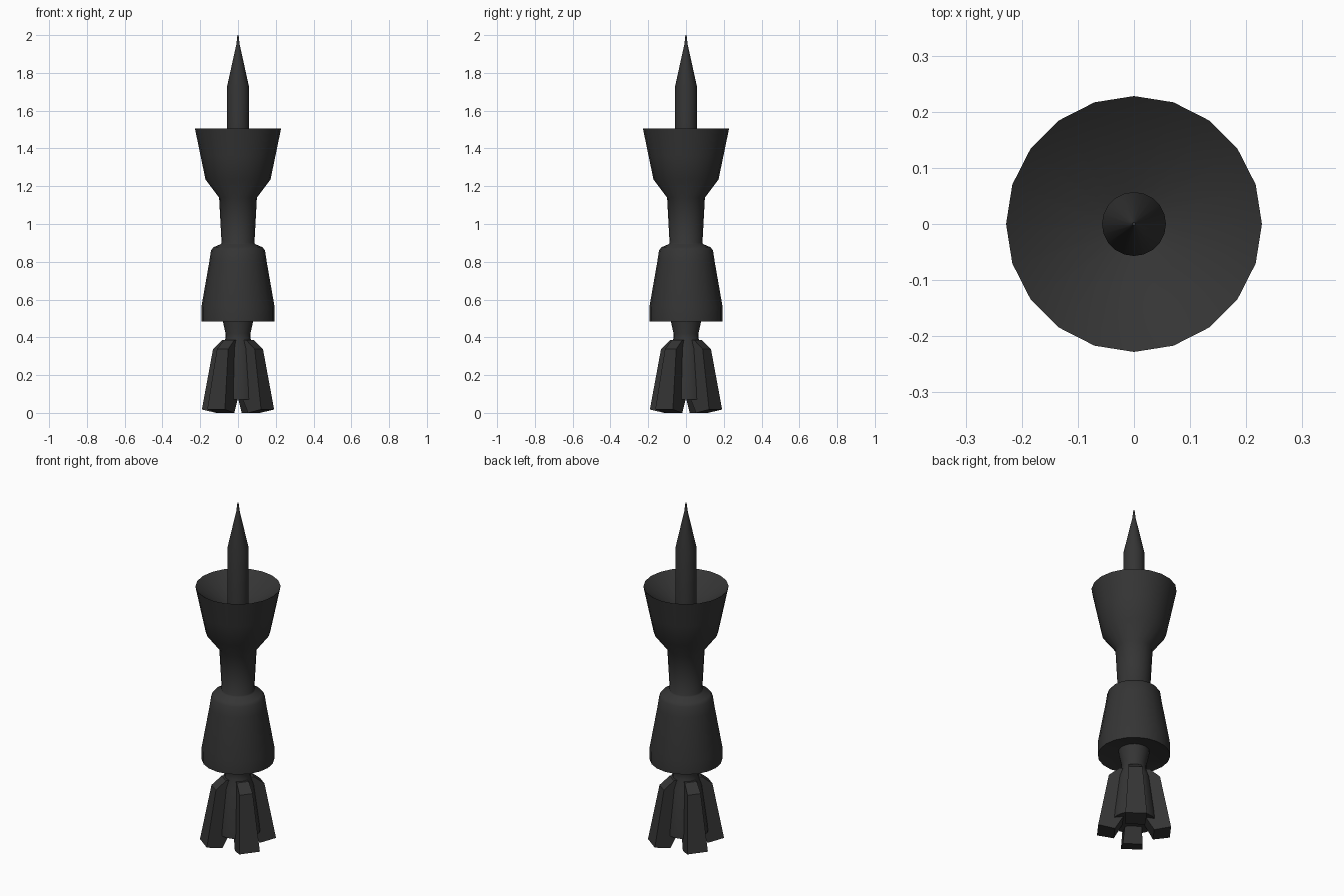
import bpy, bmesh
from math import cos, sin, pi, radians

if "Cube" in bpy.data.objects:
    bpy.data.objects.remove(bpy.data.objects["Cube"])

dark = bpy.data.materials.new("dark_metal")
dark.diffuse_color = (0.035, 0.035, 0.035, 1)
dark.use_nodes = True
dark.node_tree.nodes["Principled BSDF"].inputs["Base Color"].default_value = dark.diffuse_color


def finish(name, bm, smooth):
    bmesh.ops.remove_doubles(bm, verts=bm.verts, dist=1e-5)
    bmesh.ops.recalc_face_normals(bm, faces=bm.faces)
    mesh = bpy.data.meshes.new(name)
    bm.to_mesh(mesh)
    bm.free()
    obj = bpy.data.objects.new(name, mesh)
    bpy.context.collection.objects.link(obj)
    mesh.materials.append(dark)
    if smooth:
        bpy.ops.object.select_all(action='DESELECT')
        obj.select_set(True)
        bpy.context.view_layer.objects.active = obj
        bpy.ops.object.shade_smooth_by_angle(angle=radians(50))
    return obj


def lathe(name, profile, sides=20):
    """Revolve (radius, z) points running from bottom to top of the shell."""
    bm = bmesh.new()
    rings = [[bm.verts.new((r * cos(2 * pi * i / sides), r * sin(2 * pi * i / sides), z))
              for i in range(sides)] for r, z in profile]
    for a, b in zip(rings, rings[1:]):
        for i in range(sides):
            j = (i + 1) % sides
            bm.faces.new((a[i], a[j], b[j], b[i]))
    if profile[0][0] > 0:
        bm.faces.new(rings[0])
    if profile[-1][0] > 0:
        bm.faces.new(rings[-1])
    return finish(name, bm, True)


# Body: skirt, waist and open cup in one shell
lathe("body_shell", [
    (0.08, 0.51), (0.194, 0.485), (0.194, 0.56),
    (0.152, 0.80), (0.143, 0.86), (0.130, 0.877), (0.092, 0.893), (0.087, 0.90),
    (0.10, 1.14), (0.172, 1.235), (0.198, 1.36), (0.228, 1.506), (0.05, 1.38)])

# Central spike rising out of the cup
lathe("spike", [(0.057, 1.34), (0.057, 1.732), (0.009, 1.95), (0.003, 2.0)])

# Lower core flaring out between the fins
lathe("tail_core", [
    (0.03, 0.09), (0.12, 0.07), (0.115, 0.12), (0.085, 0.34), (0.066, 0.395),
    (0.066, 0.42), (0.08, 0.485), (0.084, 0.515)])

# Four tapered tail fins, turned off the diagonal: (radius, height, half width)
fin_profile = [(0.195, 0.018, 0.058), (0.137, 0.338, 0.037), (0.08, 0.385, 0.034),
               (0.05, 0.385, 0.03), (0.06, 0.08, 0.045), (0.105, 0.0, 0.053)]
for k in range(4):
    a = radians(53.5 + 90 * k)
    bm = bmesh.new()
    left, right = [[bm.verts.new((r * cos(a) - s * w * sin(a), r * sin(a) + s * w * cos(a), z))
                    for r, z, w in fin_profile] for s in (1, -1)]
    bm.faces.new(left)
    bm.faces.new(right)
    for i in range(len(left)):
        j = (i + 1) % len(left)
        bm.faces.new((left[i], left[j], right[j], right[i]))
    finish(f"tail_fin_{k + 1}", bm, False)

________________

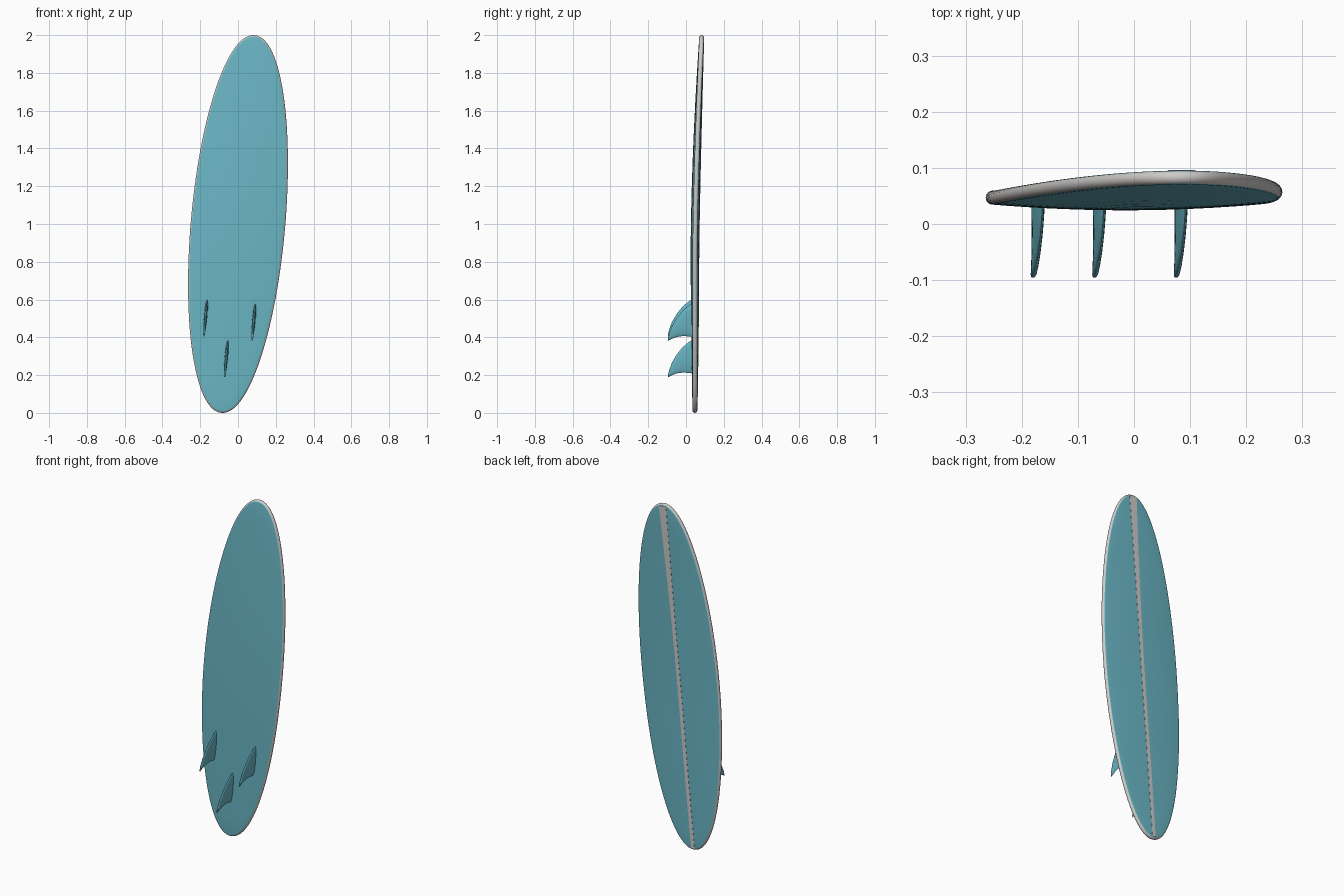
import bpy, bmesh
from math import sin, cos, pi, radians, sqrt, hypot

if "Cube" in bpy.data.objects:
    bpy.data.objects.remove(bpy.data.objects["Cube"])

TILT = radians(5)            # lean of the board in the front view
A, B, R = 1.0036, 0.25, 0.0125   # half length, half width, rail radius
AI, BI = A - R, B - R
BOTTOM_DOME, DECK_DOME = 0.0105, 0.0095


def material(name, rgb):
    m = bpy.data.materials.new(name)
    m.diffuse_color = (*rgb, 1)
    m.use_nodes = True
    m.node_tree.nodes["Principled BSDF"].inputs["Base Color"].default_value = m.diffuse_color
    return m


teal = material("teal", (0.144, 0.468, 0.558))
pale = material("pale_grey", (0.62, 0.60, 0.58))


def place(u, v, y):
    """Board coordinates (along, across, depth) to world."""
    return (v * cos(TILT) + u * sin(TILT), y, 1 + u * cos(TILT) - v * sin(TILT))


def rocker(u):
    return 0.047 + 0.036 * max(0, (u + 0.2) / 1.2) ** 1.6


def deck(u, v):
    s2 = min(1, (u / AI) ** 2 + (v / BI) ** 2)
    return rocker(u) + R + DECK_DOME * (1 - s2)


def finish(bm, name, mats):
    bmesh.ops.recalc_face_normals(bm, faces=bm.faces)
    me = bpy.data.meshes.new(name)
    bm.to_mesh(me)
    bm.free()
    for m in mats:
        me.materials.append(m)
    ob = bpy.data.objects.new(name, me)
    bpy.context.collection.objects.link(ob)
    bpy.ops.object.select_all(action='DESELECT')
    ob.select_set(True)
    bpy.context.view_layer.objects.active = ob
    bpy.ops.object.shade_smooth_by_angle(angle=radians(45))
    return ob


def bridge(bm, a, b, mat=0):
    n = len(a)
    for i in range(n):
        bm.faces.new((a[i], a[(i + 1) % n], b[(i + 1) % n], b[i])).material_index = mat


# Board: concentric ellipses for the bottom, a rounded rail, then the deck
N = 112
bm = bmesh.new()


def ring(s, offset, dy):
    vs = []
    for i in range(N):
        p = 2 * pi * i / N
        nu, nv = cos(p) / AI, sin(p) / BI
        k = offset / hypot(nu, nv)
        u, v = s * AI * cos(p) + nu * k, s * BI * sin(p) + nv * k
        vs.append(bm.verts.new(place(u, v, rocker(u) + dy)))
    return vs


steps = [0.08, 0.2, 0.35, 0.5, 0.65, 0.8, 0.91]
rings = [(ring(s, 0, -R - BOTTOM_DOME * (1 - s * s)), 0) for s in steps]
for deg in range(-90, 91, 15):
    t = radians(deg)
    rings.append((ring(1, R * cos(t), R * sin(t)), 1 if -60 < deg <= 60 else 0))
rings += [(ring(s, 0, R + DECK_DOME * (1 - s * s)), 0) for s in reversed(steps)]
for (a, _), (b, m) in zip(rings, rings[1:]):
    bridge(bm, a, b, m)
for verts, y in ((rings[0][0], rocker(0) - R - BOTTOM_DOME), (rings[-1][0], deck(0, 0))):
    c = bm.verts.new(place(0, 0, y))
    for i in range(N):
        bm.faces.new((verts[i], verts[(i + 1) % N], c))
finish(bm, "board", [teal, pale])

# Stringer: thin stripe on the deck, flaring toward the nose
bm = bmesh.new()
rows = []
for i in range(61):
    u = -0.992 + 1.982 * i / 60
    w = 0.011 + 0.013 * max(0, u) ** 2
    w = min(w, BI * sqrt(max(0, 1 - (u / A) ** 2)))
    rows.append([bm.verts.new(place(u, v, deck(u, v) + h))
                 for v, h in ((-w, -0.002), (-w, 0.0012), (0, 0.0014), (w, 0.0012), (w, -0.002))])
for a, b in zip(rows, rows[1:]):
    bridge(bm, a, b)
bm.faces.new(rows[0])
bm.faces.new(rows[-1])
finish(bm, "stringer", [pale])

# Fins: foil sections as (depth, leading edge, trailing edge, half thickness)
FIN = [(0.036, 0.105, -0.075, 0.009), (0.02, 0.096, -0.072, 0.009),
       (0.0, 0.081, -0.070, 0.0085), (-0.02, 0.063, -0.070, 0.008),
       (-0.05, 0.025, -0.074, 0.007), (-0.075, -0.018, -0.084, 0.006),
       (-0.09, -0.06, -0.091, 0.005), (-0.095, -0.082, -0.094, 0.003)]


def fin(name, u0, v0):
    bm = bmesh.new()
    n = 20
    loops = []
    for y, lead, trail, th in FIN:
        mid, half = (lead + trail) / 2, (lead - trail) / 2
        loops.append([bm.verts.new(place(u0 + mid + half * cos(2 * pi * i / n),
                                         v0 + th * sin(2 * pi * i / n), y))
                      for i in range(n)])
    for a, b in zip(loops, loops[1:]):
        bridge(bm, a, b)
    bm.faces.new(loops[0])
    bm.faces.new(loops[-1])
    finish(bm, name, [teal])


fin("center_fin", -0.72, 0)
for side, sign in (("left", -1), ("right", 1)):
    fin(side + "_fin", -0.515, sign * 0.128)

________________

* **BRIEF**
Where a line in the entries holds "data", copy that line.

* **OUTPUT BELOW**
if "Cube" in bpy.data.objects:
    bpy.data.objects.remove(bpy.data.objects["Cube"])
dark = bpy.data.materials.new("dark_metal")
    mesh = bpy.data.meshes.new(name)
    obj = bpy.data.objects.new(name, mesh)
if "Cube" in bpy.data.objects:
    bpy.data.objects.remove(bpy.data.objects["Cube"])
    m = bpy.data.materials.new(name)
    me = bpy.data.meshes.new(name)
    ob = bpy.data.objects.new(name, me)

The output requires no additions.